Public pedagogy and national policy failure: the case of Australian schooling

Year: 2021

Author: Hattam, Robert

Type of paper: Symposium

The key question for this paper is: why is the radical failure of schooling policy ignored by policy makers and the debate in the public sphere?  To answer this question this paper pushes some recent Australian educational policy studies towards an analysis of a politics of truth for Australian schooling policy. In short there are two games of truth we can analyse here: firstly we can play the game of true and false and interrogate the truth claims made by policy; and/or secondly we can ask a different set of questions: how come this gets to be true now; how come the regime of truth being adopted gets to be accepted, and as it seems, mostly without critique by policy makers or the mainstream press. The paper has four moves: firstly I outline the widely accepted case of the policy failure of Australian schooling; second I make a case for four key logics of policy that have no evidence they actually improve learning; third I segue to outline a politics of truth argument and ponder the question: how come the regime of truth gets to be true today and argue for what I’m calling an archive politics that gets played by the key policy makers in Australia, which is then reflected, without a conspiracy, by those in the media who attempt to report of what’s going on. The fourth move connects up with recent policy studies that analyses how policy making is now mediatized. I provide a reading of how recent pronouncements of the federal minister for education have been read by one section of the mainstream media and argue that we need more studies that analyse how governing manages its policy work through public pedagogical work involving mainstream and niche media modalities.
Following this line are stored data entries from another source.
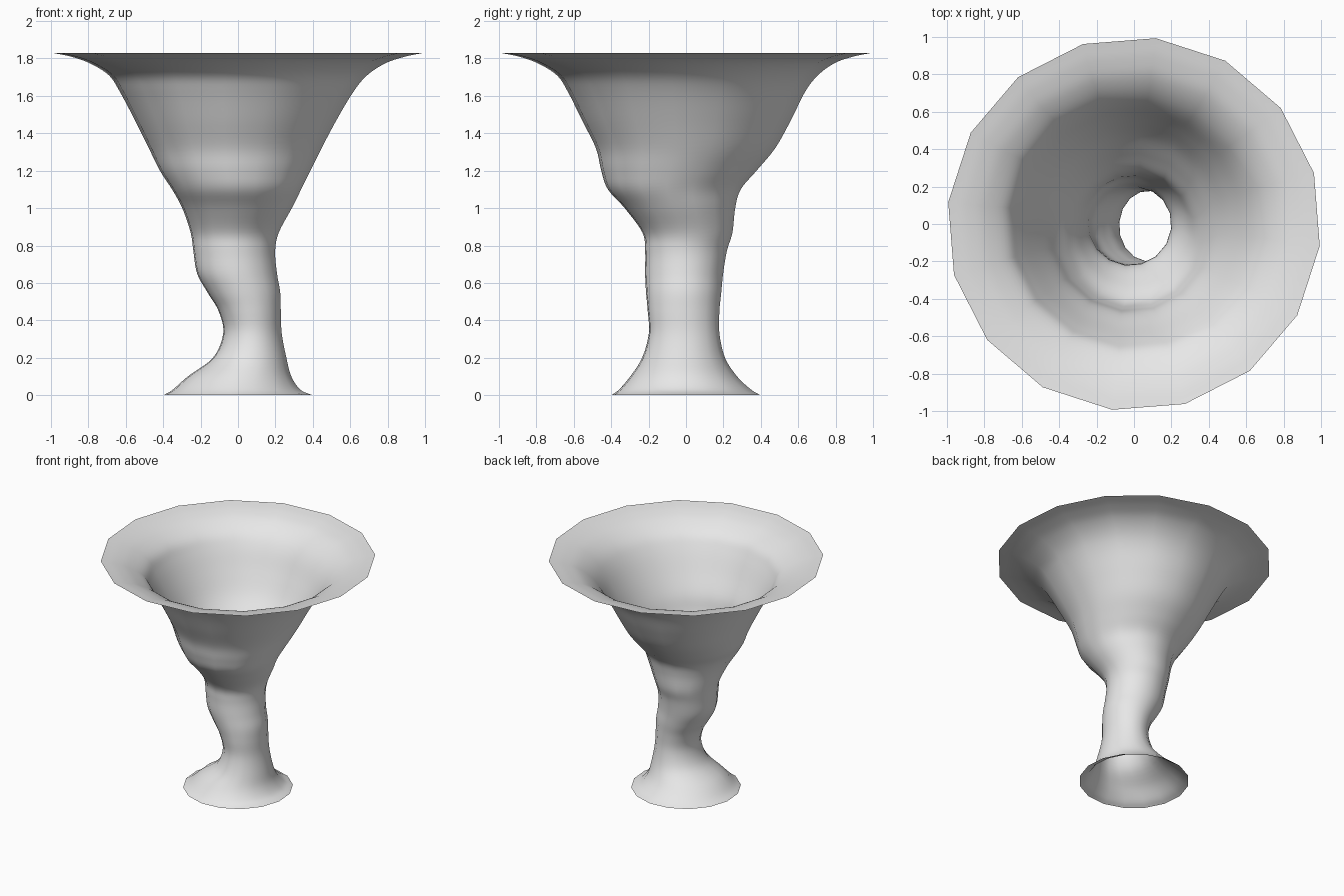
import bpy
import bmesh
import math
from mathutils import Vector

SIDES = 16
STEPS = 5
PHASE = math.radians(-6.7)

# Stations along the stem: height, then left, right, front and back extents
STATIONS = [
    (0, -.4, .4, -.4, .4),
    (.03, -.35, .335, -.36, .35),
    (.1, -.27, .287, -.3, .275),
    (.2, -.135, .26, -.236, .21),
    (.33, -.08, .235, -.2, .18),
    (.45, -.105, .23, -.206, .18),
    (.55, -.165, .227, -.215, .19),
    (.65, -.22, .21, -.22, .2),
    (.77, -.24, .2, -.22, .22),
    (.87, -.255, .22, -.235, .25),
    (1, -.3, .29, -.33, .265),
    (1.1, -.355, .34, -.42, .295),
    (1.2, -.42, .39, -.456, .38),
    (1.32, -.48, .45, -.485, .48),
    (1.47, -.555, .53, -.56, .565),
    (1.62, -.635, .62, -.635, .64),
    (1.71, -.695, .695, -.695, .71),
    (1.775, -.8, .795, -.8, .8),
    (1.81, -.9, .9, -.9, .9),
    (1.83, -1, 1, -1, 1),
]


def spline(points, steps):
    """Catmull-Rom samples through a list of equal-length tuples."""
    pts = [Vector(p) for p in points]
    pts = [pts[0] * 2 - pts[1]] + pts + [pts[-1] * 2 - pts[-2]]
    samples = []
    for a, b, c, d in zip(pts, pts[1:], pts[2:], pts[3:]):
        for i in range(steps):
            t = i / steps
            samples.append(b + (c - a) * (t / 2)
                           + (a * 2 - b * 5 + c * 4 - d) * (t * t / 2)
                           + (b * 3 - a - c * 3 + d) * (t ** 3 / 2))
    return samples + [pts[-2]]


def add_ring(bm, station):
    """One oval cross-section, placed by its extents."""
    z, left, right, front, back = station
    ring = []
    for i in range(SIDES):
        angle = PHASE + math.tau * i / SIDES
        x = (left + right) / 2 + (right - left) / 2 * math.cos(angle)
        y = (front + back) / 2 + (back - front) / 2 * math.sin(angle)
        ring.append(bm.verts.new((x, y, z)))
    return ring


cube = bpy.data.objects.get("Cube")
if cube:
    bpy.data.objects.remove(cube, do_unlink=True)

# Plain grey finish
grey = bpy.data.materials.new("light_grey")
grey.use_nodes = True
colour = (.8, .8, .8, 1)
grey.diffuse_color = colour
grey.node_tree.nodes["Principled BSDF"].inputs["Base Color"].default_value = colour

# Open trumpet-shaped sheet, lofted from the foot to the rim
bm = bmesh.new()
rings = [add_ring(bm, station) for station in spline(STATIONS, STEPS)]
for low, high in zip(rings, rings[1:]):
    for i in range(SIDES):
        j = (i + 1) % SIDES
        face = bm.faces.new((low[i], low[j], high[j], high[i]))
        face.smooth = True

mesh = bpy.data.meshes.new("flared_vase")
bm.to_mesh(mesh)
bm.free()
mesh.materials.append(grey)
vase = bpy.data.objects.new("flared_vase", mesh)
bpy.context.collection.objects.link(vase)
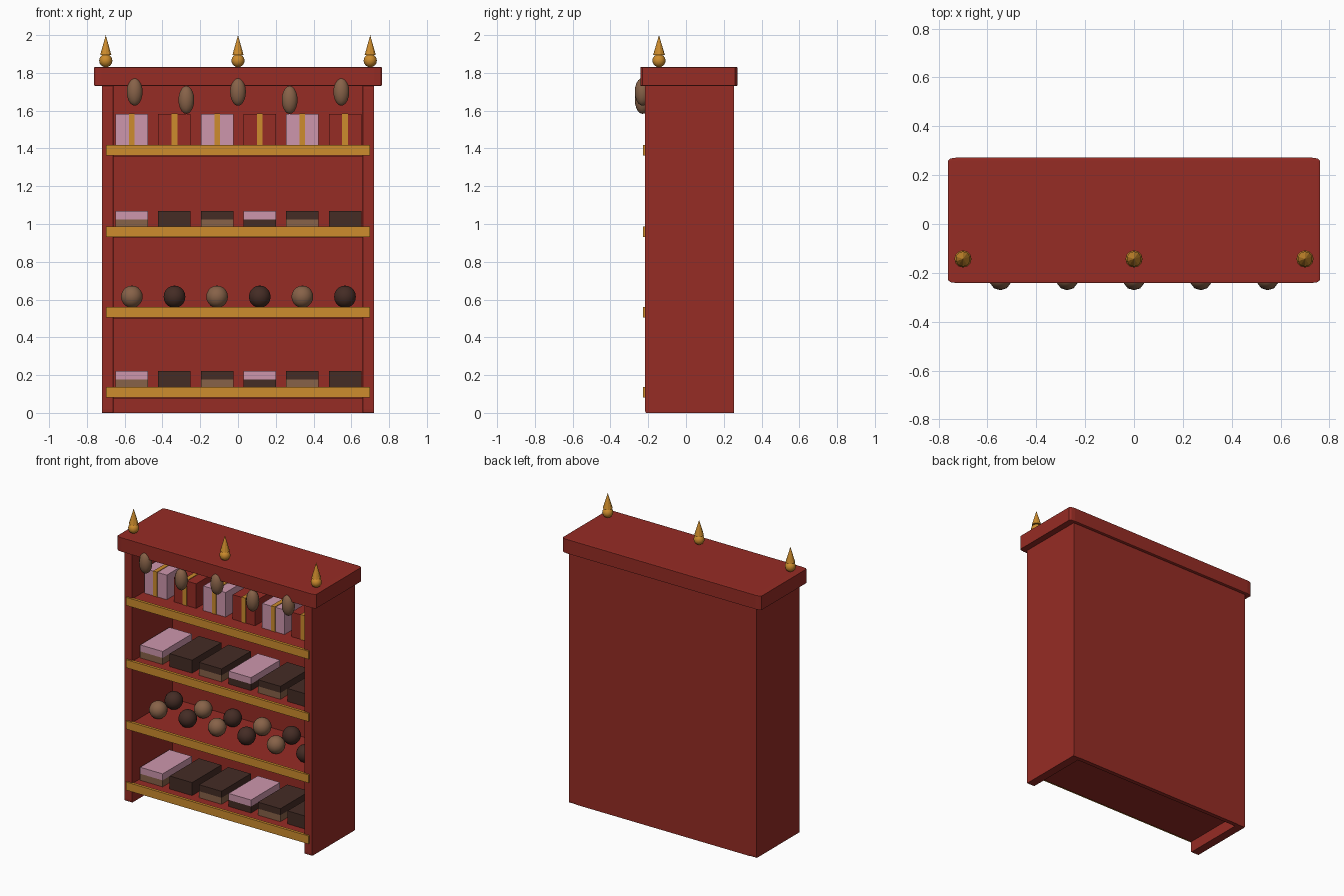
import bpy, math

if "Cube" in bpy.data.objects:
    bpy.data.objects.remove(bpy.data.objects["Cube"])


def mat(name, r, g, b):
    m = bpy.data.materials.new(name)
    m.diffuse_color = (r, g, b, 1)
    m.use_nodes = True
    m.node_tree.nodes["Principled BSDF"].inputs["Base Color"].default_value = m.diffuse_color
    return m


RED = mat("red_paint", .305, .025, .018)
GOLD = mat("gold", .61, .262, .026)
PINK = mat("pink_icing", .61, .305, .413)
MILK = mat("milk_chocolate", .242, .122, .065)
DARK = mat("dark_chocolate", .058, .025, .018)


def finish(name, m):
    o = bpy.context.object
    o.name = name
    o.data.materials.append(m)
    return o


def box(name, x0, x1, y0, y1, z0, z1, m, bevel=0):
    """Box from its limits; bevel is a fraction of the unit cube, so it stretches with the box."""
    bpy.ops.mesh.primitive_cube_add(size=1, location=((x0 + x1) / 2, (y0 + y1) / 2, (z0 + z1) / 2))
    o = finish(name, m)
    o.scale = (x1 - x0, y1 - y0, z1 - z0)
    if bevel:
        b = o.modifiers.new("bevel", 'BEVEL')
        b.width, b.segments = bevel, 2
    return o


def ball(name, loc, scale, m, seg=14, rings=10):
    bpy.ops.mesh.primitive_uv_sphere_add(segments=seg, ring_count=rings, radius=1, location=loc)
    o = finish(name, m)
    o.scale = scale
    bpy.ops.object.shade_smooth()
    return o


# carcass
for s, side in ((-1, "left"), (1, "right")):
    xs = sorted((s * .66, s * .72))
    box(side + "_panel", xs[0], xs[1], -.217, .255, 0, 1.735, RED, .01)
box("back_panel", -.665, .665, .225, .254, 0, 1.735, RED)
box("cornice", -.762, .762, -.242, .272, 1.73, 1.832, RED, .025)

# shelves with gold front trim
tops = [.132, .555, .98, 1.412]
for i, z in enumerate(tops):
    box(f"shelf_{i}", -.665, .665, -.213, .23, z - .055, z, RED)
    box(f"shelf_trim_{i}", -.70, .70, -.228, -.208, z - .05, z + .006, GOLD)

# goods on the shelves, six columns
for i in range(6):
    x = -.562 + .2257 * i
    # layered cakes on the first and third shelves
    for k in (0, 2):
        z = tops[k]
        box(f"cake_base_{k}_{i}", x - .086, x + .086, -.145, .175, z, z + .045, DARK if i % 2 else MILK)
        box(f"cake_top_{k}_{i}", x - .086, x + .086, -.145, .175, z + .045, z + .09, DARK if i % 3 else PINK)
    # two rows of truffles
    for j, y in enumerate((-.07, .10)):
        ball(f"truffle_{j}_{i}", (x, y, tops[1] + .06), (.059,) * 3, DARK if (i + j) % 2 else MILK)
    # gift boxes with ribbon
    z = tops[3]
    box(f"gift_box_{i}", x - .086, x + .086, -.10, .12, z, z + .17, RED if i % 2 else PINK)
    box(f"ribbon_{i}", x - .015, x + .015, -.104, .124, z, z + .174, GOLD)

# egg garland under the cornice
for i in range(5):
    ball(f"egg_{i}", (-.547 + .2735 * i, -.23, 1.657 if i % 2 else 1.70), (.044, .041, .074), MILK, 10, 10)

# finials
for i, x in enumerate((-.70, 0, .70)):
    ball(f"finial_ball_{i}", (x, -.143, 1.865), (.035,) * 3, GOLD, 12, 8)
    bpy.ops.mesh.primitive_cone_add(vertices=10, radius1=.031, radius2=0, depth=.105, location=(x, -.143, 1.9475))
    finish(f"finial_spike_{i}", GOLD)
In brief, we now see government control their cover story without coercion. The trick is to control the archive.